* **PROBLEM**: Return exactly, and only, the lines from the line containing "# Round pockets" through the final line of the records below, both included.

[Collection entries]
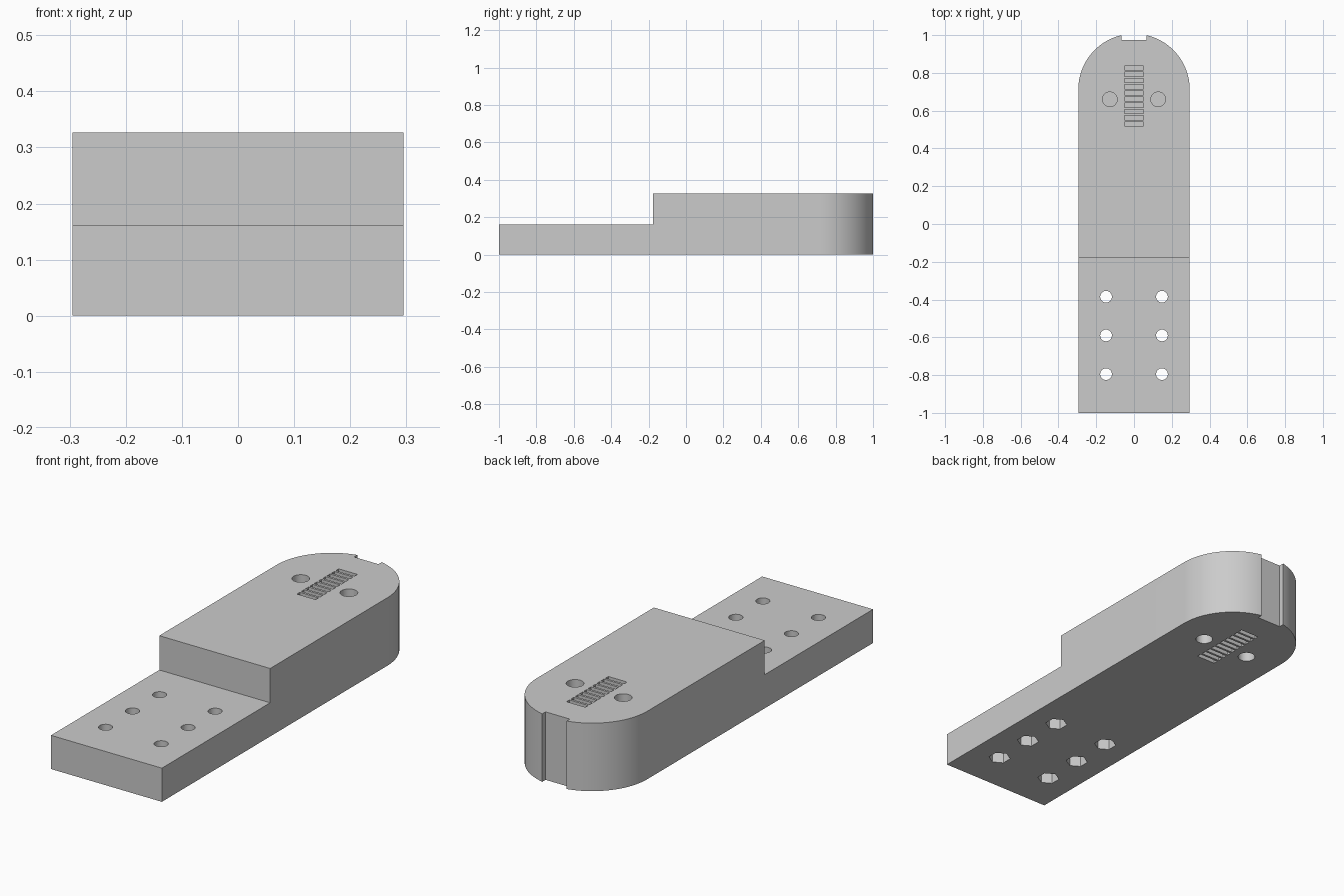
import bpy, bmesh
from math import cos, sin, pi, radians

if "Cube" in bpy.data.objects:
    bpy.data.objects.remove(bpy.data.objects["Cube"], do_unlink=True)

HALF_W, HEIGHT, STEP_Z, STEP_Y = 0.295, 0.327, 0.162, -0.177
ARC_Y = 1.0 - HALF_W + 0.007      # centre of the rounded end
RECESS = 0.12                     # depth of blind pockets

grey = bpy.data.materials.new("plain grey")
grey.use_nodes = True
grey.diffuse_color = (0.6, 0.6, 0.6, 1)
grey.node_tree.nodes["Principled BSDF"].inputs["Base Color"].default_value = (0.6, 0.6, 0.6, 1)


def prism(bm, outline, z0, z1):
    """Extrude a closed xy outline from z0 to z1."""
    face = bm.faces.new([bm.verts.new((x, y, z0)) for x, y in outline])
    top = bmesh.ops.extrude_face_region(bm, geom=[face])["geom"]
    bmesh.ops.translate(bm, vec=(0, 0, z1 - z0),
                        verts=[v for v in top if isinstance(v, bmesh.types.BMVert)])


def rect(x, y, w, d):
    return [(x - w / 2, y - d / 2), (x + w / 2, y - d / 2),
            (x + w / 2, y + d / 2), (x - w / 2, y + d / 2)]


def ring(x, y, r, n, start=0.0):
    return [(x + r * cos(start + 2 * pi * i / n), y + r * sin(start + 2 * pi * i / n))
            for i in range(n)]


def make_object(name, bm):
    bmesh.ops.recalc_face_normals(bm, faces=bm.faces)
    mesh = bpy.data.meshes.new(name)
    bm.to_mesh(mesh)
    bm.free()
    mesh.materials.append(grey)
    obj = bpy.data.objects.new(name, mesh)
    bpy.context.collection.objects.link(obj)
    return obj


# Body: straight sides with a half-round back end
bm = bmesh.new()
arc = [(HALF_W * cos(pi * i / 64), ARC_Y + HALF_W * sin(pi * i / 64)) for i in range(65)]
prism(bm, [(-HALF_W, -1), (HALF_W, -1)] + arc, 0, HEIGHT)
body = make_object("body", bm)

# Large cuts: front step and back notch
shape_cut = bmesh.new()
prism(shape_cut, rect(0, STEP_Y - 1, 1, 2), STEP_Z, 0.6)
prism(shape_cut, rect(0, 1.075, 0.13, 0.2), -0.1, 0.6)

# Screw holes with hexagonal nut pockets underneath
holes, nuts = bmesh.new(), bmesh.new()
for x in (-0.148, 0.148):
    for y in (-0.385, -0.59, -0.795):
        prism(holes, ring(x, y, 0.031, 32), -0.1, 0.25)
        prism(nuts, ring(x, y, 0.05, 6, radians(30)), -0.1, 0.075)

# Round pockets and a row of slots, on top and underneath
pockets = bmesh.new()
for z0, z1 in ((-0.1, RECESS), (HEIGHT - RECESS, 0.5)):
    for x in (-0.128, 0.128):
        prism(pockets, ring(x, 0.66, 0.039, 32), z0, z1)
    for i in range(10):
        prism(pockets, rect(0, 0.53 + 0.0328 * i, 0.1, 0.022), z0, z1)

# Apply the cuts one after another
cutters = [make_object(name, cut) for name, cut in (
    ("step_and_notch_cutter", shape_cut), ("screw_hole_cutter", holes),
    ("nut_pocket_cutter", nuts), ("pocket_and_slot_cutter", pockets))]
for cutter in cutters:
    cutter.hide_render = True
    mod = body.modifiers.new(cutter.name, 'BOOLEAN')
    mod.operation, mod.solver, mod.object = 'DIFFERENCE', 'EXACT', cutter
bpy.context.view_layer.update()
cut_mesh = bpy.data.meshes.new_from_object(
    body.evaluated_get(bpy.context.evaluated_depsgraph_get()))
body.modifiers.clear()
body.data = cut_mesh
for cutter in cutters:
    bpy.data.objects.remove(cutter, do_unlink=True)

# Smooth the curved walls, keep edges sharp
bpy.ops.object.select_all(action='DESELECT')
body.select_set(True)
bpy.context.view_layer.objects.active = body
bpy.ops.object.shade_smooth_by_angle(angle=radians(30))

* **ANSWER SECTION**:
# Round pockets and a row of slots, on top and underneath
pockets = bmesh.new()
for z0, z1 in ((-0.1, RECESS), (HEIGHT - RECESS, 0.5)):
    for x in (-0.128, 0.128):
        prism(pockets, ring(x, 0.66, 0.039, 32), z0, z1)
    for i in range(10):
        prism(pockets, rect(0, 0.53 + 0.0328 * i, 0.1, 0.022), z0, z1)

# Apply the cuts one after another
cutters = [make_object(name, cut) for name, cut in (
    ("step_and_notch_cutter", shape_cut), ("screw_hole_cutter", holes),
    ("nut_pocket_cutter", nuts), ("pocket_and_slot_cutter", pockets))]
for cutter in cutters:
    cutter.hide_render = True
    mod = body.modifiers.new(cutter.name, 'BOOLEAN')
    mod.operation, mod.solver, mod.object = 'DIFFERENCE', 'EXACT', cutter
bpy.context.view_layer.update()
cut_mesh = bpy.data.meshes.new_from_object(
    body.evaluated_get(bpy.context.evaluated_depsgraph_get()))
body.modifiers.clear()
body.data = cut_mesh
for cutter in cutters:
    bpy.data.objects.remove(cutter, do_unlink=True)

# Smooth the curved walls, keep edges sharp
bpy.ops.object.select_all(action='DESELECT')
body.select_set(True)
bpy.context.view_layer.objects.active = body
bpy.ops.object.shade_smooth_by_angle(angle=radians(30))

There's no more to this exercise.